The new TH\(^2\)M model is equipped with a comprehensive set of test cases at different coupling levels. Both single processes (T, H, M), binary (TH, TM, H\(^2\), HM) and ternary (THM, TH\(^2\), H\(^2\)M) couplings are considered. No test example has yet been created for the complete TH\(^2\)M coupling; however, this will be made up for, either in the form of a (semi)-analytical solution or by comparison with a suitable laboratory experiment.

Four test cases representing a broad range of physical phenomena were selected in this article to verify the implementation of the TH\(^2\)M formulation. These tests were selected because analytical/semi-analytical solutions are available or because they have already been calculated with other codes and thus a basis for code comparison is available. The first benchmark in Sect. 8.1 compared the model results with simple exact solutions for isentropic gas compression to show the validity of the thermodynamic relations. The second test (Point-heatsource, Sect. 8.2) allowed the verification of the non-isothermal hydromechanical process part of the model formulation by comparing the simulation results to an exact solution. The third benchmark test (Heat pipe, Sect. 8.3) examines thermodynamic effects associated with evaporation and condensation of pore water. Finally, the fourth example (Liakopoulos, Sect. 8.4) showed the validity of the two-phase flow formulation and its interaction with the mechanical process. Furthermore, it has been shown that the differences between two-phase flow and the Richards approximation can be significant and have to be taken into account for similar cases, cf. Wang et al. (2011).

In addition to the systematic benchmarking procedure, the TH\(^2\)M model has been implemented in an open-source framework (OpenGeoSys) which benefits from professional software engineering (i.e. platform independence, continuous integration, consequent code review for maintaining software quality, automated testing etc.; see Bilke et al. (2019) for details). By choosing an open-source concept for our model, we want to achieve that scientific results can be better understood, acknowledged and improved. The model is freely available along with its test cases, documented and can be modified in order to fit specific needs. In this way, controversial projects, which have a significant impact on the environment, should meet with greater public acceptance.
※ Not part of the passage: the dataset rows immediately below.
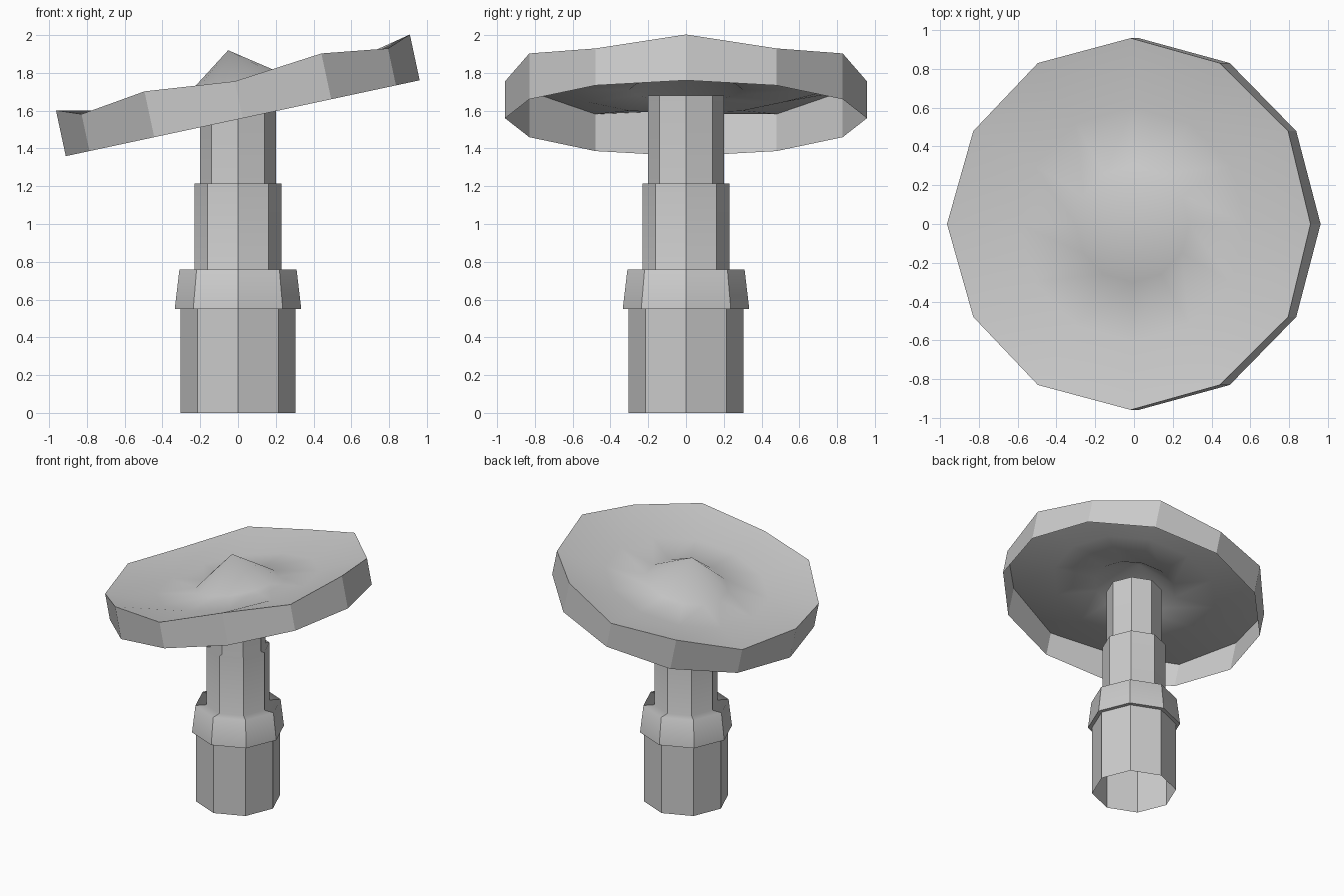
import bpy, bmesh
from math import cos, sin, tau, radians
from mathutils import Matrix

if "Cube" in bpy.data.objects:
    bpy.data.objects.remove(bpy.data.objects["Cube"])


def lathe(name, profile, sides, sharp, apex=None, cap=False, matrix=Matrix()):
    """Stack rings of (radius, height or height function) and skin them."""
    bm = bmesh.new()
    rings = []
    for r, h in profile:
        rings.append([bm.verts.new((r * cos(tau * i / sides), r * sin(tau * i / sides),
                                    h(i) if callable(h) else h)) for i in range(sides)])
    level = {v: k for k, ring in enumerate(rings) for v in ring}
    for a, b in zip(rings, rings[1:]):
        for i in range(sides):
            j = (i + 1) % sides
            bm.faces.new((a[i], a[j], b[j], b[i]))
    if apex is not None:
        tip = bm.verts.new((0, 0, apex))
        level[tip] = len(rings)
        for i in range(sides):
            bm.faces.new((rings[-1][i], rings[-1][(i + 1) % sides], tip))
    if cap:
        bm.faces.new(rings[-1])
    for f in bm.faces:
        f.smooth = True
    for e in bm.edges:
        e.smooth = not sharp(*sorted(level[v] for v in e.verts))
    bm.transform(matrix)
    mesh = bpy.data.meshes.new(name)
    bm.to_mesh(mesh)
    bm.free()
    obj = bpy.data.objects.new(name, mesh)
    bpy.context.collection.objects.link(obj)
    return obj


# Octagonal post, open at the foot: base, flared collar, two narrowing stems.
# Vertical edges and the collar's lower lip stay crisp, the upper steps blend.
post = lathe("post",
             [(0.305, 0), (0.305, 0.55), (0.335, 0.55), (0.31, 0.76),
              (0.23, 0.76), (0.23, 1.215), (0.20, 1.215), (0.20, 1.68)],
             8, lambda a, b: a != b or a in (1, 2, 7), cap=True)
weighted = post.modifiers.new("weighted_normals", 'WEIGHTED_NORMAL')
weighted.keep_sharp = True

# Tilted twelve-sided dish: hollow underneath, uneven rim, shallow trough, centre cone
tilt = Matrix.Translation((0.025, 0, 1.56)) @ Matrix.Rotation(radians(-12.1), 4, 'Y')
lathe("dish",
      [(0.958, 0), (0.958, lambda i: 0.20 if i % 2 else 0.248), (0.60, 0.152), (0.30, 0.155)],
      12, lambda a, b: a == 0 or (a == 1 and b == 1), apex=0.368, matrix=tilt)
Further developments of the model presented here are to be carried out in particular for application in the field of nuclear waste disposal. For the investigation of gas transport processes in artificial and natural barriers, the transition from dissolved gas transport within fully saturated media to visco-capillary two-phase flow is to be examined more closely; for this purpose, it is planned to integrate the concept of persistent primary variables (c.f. Bourgeat et al. 2009) into the model assumptions. This will also allow phase transitions up to the complete disappearance of one of the phases to be considered. Another aspect of future development is the consideration of enhanced transport in the dilatancy zone induced by very high gas pressures. For this purpose, the mechanical process part is to be extended by damage models and coupled with improved permeability models (c.f. Zill et al. 2021; Yoshioka et al. 2022).